WASHINGTON, DC – The US Census Bureau issued the following statement regarding a controversy over using the term “Negro” in the 2010 Census:
“In response to questions concerning the 2010 Census Race question and the use of the term “Negro,” the Census Bureau has released the following news release:
Census Bureau Statement on 2010 Census Race Question
A test embedded in the 2010 Census will measure the effect of removing the term “Negro” on reports about a person’s racial identity. The results will be used to inform design changes for future surveys and the 2020 Census. In the 2000 Census, more than 50,000 persons chose to write down explicitly that they identified themselves as “Negro.”
The Census Bureau included the term “Negro” because testing prior to Census 2000 indicated that numbers of respondents self-identified with this term. Census 2000 data showed that 56,175 respondents wrote in the term “Negro” in response to the question on race, even though the term was included in the category label for a checkbox. This does not include the unknown numbers of respondents who may have checked the box “Black, African Am., or Negro” because of the presence of the “Negro” identifier.

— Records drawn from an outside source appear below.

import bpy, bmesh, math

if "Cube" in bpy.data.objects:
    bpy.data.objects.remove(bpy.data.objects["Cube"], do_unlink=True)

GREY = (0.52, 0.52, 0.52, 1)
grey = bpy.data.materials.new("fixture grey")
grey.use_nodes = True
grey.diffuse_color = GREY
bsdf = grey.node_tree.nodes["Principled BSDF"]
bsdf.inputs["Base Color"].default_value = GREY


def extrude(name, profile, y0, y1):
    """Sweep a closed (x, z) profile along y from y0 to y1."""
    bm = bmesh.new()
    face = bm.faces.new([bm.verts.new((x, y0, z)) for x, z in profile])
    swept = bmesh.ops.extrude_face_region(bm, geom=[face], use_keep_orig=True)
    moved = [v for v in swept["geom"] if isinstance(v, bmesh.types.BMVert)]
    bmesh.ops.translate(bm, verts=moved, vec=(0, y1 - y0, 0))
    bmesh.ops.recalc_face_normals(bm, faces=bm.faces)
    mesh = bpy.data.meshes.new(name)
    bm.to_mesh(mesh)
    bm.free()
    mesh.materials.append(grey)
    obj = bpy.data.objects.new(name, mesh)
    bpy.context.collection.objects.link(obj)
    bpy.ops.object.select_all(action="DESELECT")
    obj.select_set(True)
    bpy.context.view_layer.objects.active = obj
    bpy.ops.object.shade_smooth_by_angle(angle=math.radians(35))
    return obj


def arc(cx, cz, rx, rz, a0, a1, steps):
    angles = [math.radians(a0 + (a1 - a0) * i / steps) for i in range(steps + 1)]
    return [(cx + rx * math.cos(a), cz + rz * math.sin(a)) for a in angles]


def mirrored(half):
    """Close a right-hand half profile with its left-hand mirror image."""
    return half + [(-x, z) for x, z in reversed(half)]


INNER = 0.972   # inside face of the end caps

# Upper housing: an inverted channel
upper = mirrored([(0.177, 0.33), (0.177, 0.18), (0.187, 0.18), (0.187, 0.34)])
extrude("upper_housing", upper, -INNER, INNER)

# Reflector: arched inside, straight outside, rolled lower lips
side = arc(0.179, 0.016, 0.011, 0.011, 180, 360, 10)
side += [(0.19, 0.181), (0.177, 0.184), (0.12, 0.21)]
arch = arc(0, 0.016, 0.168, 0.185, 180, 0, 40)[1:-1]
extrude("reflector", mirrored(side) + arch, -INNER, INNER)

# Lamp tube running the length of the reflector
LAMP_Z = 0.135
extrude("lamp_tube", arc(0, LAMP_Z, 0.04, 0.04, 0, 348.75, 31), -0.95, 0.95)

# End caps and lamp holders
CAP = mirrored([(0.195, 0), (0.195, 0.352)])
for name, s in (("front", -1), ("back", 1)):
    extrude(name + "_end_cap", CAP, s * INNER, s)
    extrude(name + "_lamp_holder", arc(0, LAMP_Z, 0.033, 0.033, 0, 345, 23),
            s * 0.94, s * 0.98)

Research in the 2000s did not include studies of the effect of dropping “Negro” from the list “Black, African Am., or Negro” on responses. Such research is important to avoid unanticipated consequences of changing question wording on the outcome of a census. As stated above, this research will be conducted as part of the 2010 decennial census.”